BEGIN LISTED RECORDS

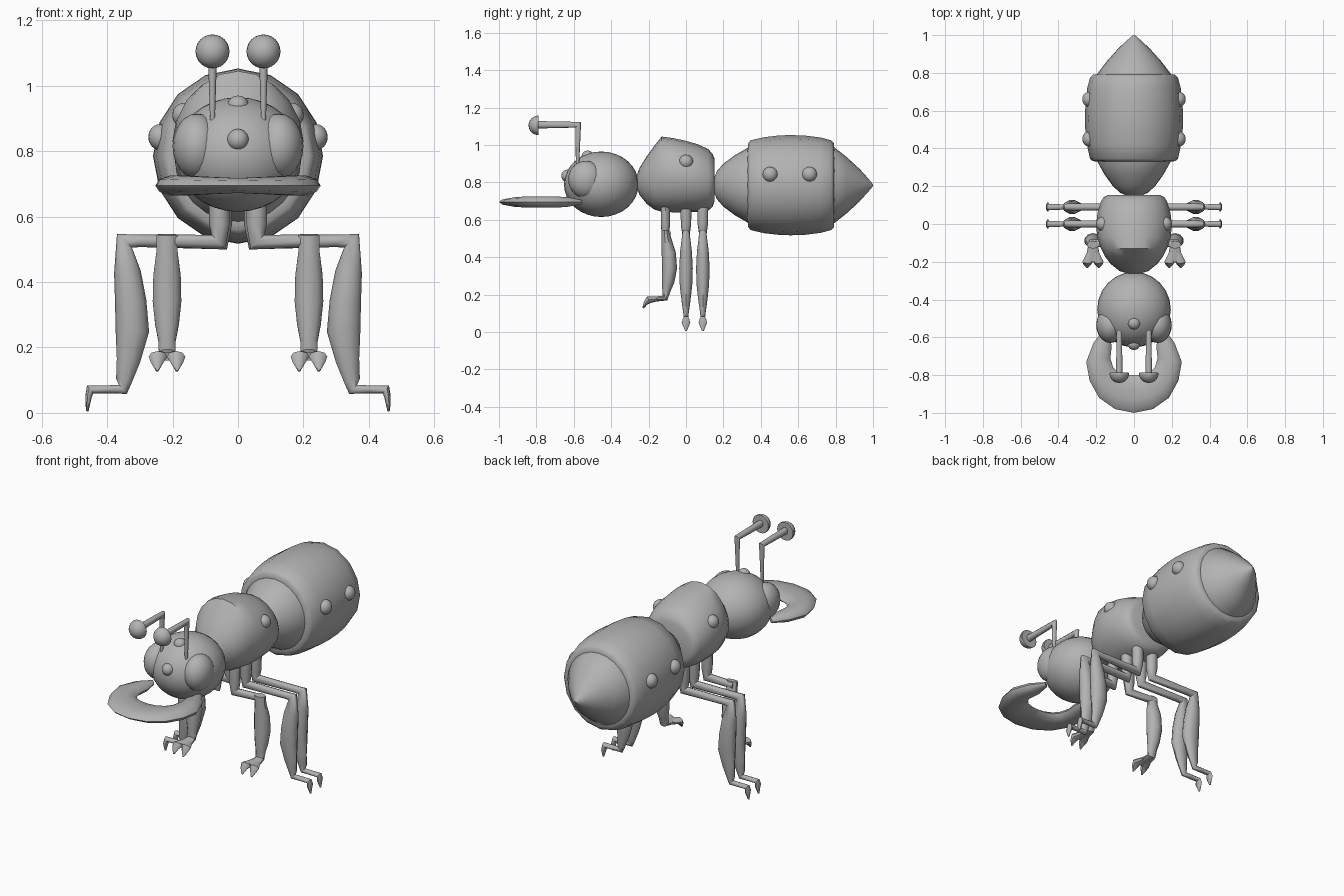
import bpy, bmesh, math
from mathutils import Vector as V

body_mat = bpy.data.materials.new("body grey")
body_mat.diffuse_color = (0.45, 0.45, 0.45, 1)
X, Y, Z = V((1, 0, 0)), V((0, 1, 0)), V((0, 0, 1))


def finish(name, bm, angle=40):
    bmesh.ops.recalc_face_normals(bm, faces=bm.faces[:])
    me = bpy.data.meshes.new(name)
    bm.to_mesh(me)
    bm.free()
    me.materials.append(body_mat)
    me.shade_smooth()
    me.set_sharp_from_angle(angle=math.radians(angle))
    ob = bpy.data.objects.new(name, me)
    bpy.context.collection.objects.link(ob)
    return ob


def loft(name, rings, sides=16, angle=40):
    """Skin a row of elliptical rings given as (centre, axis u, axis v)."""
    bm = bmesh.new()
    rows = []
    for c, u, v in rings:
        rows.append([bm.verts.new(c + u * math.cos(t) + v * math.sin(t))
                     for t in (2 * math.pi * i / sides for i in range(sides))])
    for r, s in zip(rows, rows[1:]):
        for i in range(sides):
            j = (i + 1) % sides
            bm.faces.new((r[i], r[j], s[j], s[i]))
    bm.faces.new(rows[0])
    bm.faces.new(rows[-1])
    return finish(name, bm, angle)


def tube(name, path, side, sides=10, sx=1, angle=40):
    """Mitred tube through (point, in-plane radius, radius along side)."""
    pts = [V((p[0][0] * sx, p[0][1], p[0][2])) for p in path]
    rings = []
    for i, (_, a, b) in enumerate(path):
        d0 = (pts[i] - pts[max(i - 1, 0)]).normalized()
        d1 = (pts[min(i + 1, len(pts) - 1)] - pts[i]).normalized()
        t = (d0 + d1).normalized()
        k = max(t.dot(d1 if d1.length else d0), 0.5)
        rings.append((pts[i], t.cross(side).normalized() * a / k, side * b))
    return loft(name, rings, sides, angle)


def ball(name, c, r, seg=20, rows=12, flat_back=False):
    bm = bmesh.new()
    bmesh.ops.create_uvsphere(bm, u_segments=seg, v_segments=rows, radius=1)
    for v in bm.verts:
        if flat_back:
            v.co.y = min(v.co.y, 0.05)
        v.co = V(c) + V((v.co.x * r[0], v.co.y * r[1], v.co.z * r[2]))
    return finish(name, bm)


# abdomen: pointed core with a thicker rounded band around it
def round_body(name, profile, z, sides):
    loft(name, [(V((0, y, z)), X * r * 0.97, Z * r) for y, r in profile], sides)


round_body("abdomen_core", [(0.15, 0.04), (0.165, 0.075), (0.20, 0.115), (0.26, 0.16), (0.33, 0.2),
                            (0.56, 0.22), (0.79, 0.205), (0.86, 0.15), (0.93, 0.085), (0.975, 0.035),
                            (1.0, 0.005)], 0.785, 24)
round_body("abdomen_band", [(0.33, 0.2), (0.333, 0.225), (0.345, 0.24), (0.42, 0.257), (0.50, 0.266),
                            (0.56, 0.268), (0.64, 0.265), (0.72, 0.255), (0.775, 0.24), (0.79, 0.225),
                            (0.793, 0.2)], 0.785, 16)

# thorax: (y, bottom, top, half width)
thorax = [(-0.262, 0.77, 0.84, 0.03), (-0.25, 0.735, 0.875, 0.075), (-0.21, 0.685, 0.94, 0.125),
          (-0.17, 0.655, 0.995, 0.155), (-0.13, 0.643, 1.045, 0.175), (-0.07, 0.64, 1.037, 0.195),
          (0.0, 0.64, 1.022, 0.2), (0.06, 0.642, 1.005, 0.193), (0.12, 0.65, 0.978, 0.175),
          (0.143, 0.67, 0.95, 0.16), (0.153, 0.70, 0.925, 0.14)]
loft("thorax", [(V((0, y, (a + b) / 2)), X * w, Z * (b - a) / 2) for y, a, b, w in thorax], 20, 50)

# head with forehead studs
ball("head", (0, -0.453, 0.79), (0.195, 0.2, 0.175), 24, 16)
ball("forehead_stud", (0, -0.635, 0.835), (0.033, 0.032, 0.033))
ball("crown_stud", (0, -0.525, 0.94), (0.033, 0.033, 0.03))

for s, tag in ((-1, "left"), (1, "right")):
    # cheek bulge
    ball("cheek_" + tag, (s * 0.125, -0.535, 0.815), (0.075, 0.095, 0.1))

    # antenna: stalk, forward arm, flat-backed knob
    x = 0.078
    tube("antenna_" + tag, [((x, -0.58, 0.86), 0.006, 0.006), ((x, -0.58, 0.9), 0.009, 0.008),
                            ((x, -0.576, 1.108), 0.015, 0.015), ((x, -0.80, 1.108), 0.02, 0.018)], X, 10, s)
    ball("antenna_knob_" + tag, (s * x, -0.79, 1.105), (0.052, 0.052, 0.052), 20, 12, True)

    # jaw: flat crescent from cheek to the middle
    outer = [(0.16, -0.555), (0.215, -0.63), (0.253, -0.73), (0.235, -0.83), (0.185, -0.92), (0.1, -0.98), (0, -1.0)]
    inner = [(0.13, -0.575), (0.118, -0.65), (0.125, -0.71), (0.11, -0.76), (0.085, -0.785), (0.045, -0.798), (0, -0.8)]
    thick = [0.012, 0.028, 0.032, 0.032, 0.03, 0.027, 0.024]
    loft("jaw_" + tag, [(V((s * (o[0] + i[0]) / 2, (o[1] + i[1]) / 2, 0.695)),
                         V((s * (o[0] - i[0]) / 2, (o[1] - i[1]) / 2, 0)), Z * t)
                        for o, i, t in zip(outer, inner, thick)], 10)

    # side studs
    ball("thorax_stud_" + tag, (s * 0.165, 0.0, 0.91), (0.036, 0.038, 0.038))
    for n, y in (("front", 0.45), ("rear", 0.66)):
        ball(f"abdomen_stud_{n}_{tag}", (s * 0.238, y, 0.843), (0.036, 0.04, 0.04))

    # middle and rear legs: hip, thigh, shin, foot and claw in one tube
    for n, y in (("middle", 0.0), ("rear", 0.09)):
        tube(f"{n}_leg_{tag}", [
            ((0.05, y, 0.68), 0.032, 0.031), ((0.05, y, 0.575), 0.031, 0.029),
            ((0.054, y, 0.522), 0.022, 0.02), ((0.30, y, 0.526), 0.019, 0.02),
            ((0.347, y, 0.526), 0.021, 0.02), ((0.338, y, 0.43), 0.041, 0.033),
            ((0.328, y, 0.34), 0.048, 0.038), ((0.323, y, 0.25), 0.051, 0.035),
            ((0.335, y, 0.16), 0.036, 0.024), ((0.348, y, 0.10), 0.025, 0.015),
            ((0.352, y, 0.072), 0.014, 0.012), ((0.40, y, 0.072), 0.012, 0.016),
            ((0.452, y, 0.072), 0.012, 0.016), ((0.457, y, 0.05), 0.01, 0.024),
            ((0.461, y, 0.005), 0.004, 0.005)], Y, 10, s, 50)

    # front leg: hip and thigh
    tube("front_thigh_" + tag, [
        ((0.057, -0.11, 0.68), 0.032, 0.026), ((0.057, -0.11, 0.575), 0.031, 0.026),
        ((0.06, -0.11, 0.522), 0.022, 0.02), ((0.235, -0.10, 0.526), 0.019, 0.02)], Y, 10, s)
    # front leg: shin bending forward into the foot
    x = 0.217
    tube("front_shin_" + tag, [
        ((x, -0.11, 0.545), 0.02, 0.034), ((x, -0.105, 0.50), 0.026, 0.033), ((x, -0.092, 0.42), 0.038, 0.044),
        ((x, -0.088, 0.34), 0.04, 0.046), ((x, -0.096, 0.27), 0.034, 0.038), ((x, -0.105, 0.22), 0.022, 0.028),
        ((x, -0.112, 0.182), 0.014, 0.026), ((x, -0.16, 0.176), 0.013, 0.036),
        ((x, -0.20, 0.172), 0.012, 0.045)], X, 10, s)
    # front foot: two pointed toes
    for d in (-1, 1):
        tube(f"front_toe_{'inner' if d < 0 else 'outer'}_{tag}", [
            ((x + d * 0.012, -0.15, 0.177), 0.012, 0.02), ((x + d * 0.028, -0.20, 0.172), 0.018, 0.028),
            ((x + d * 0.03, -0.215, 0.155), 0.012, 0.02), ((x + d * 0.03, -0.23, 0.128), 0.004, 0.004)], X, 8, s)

END LISTED RECORDS

> EXERCISE
Could you restate, word for word, the lines above from the one with "for r, s in" to the one with "for i, (_, a, b)", both included?

> RESULT BELOW
    for r, s in zip(rows, rows[1:]):
        for i in range(sides):
            j = (i + 1) % sides
            bm.faces.new((r[i], r[j], s[j], s[i]))
    bm.faces.new(rows[0])
    bm.faces.new(rows[-1])
    return finish(name, bm, angle)


def tube(name, path, side, sides=10, sx=1, angle=40):
    """Mitred tube through (point, in-plane radius, radius along side)."""
    pts = [V((p[0][0] * sx, p[0][1], p[0][2])) for p in path]
    rings = []
    for i, (_, a, b) in enumerate(path):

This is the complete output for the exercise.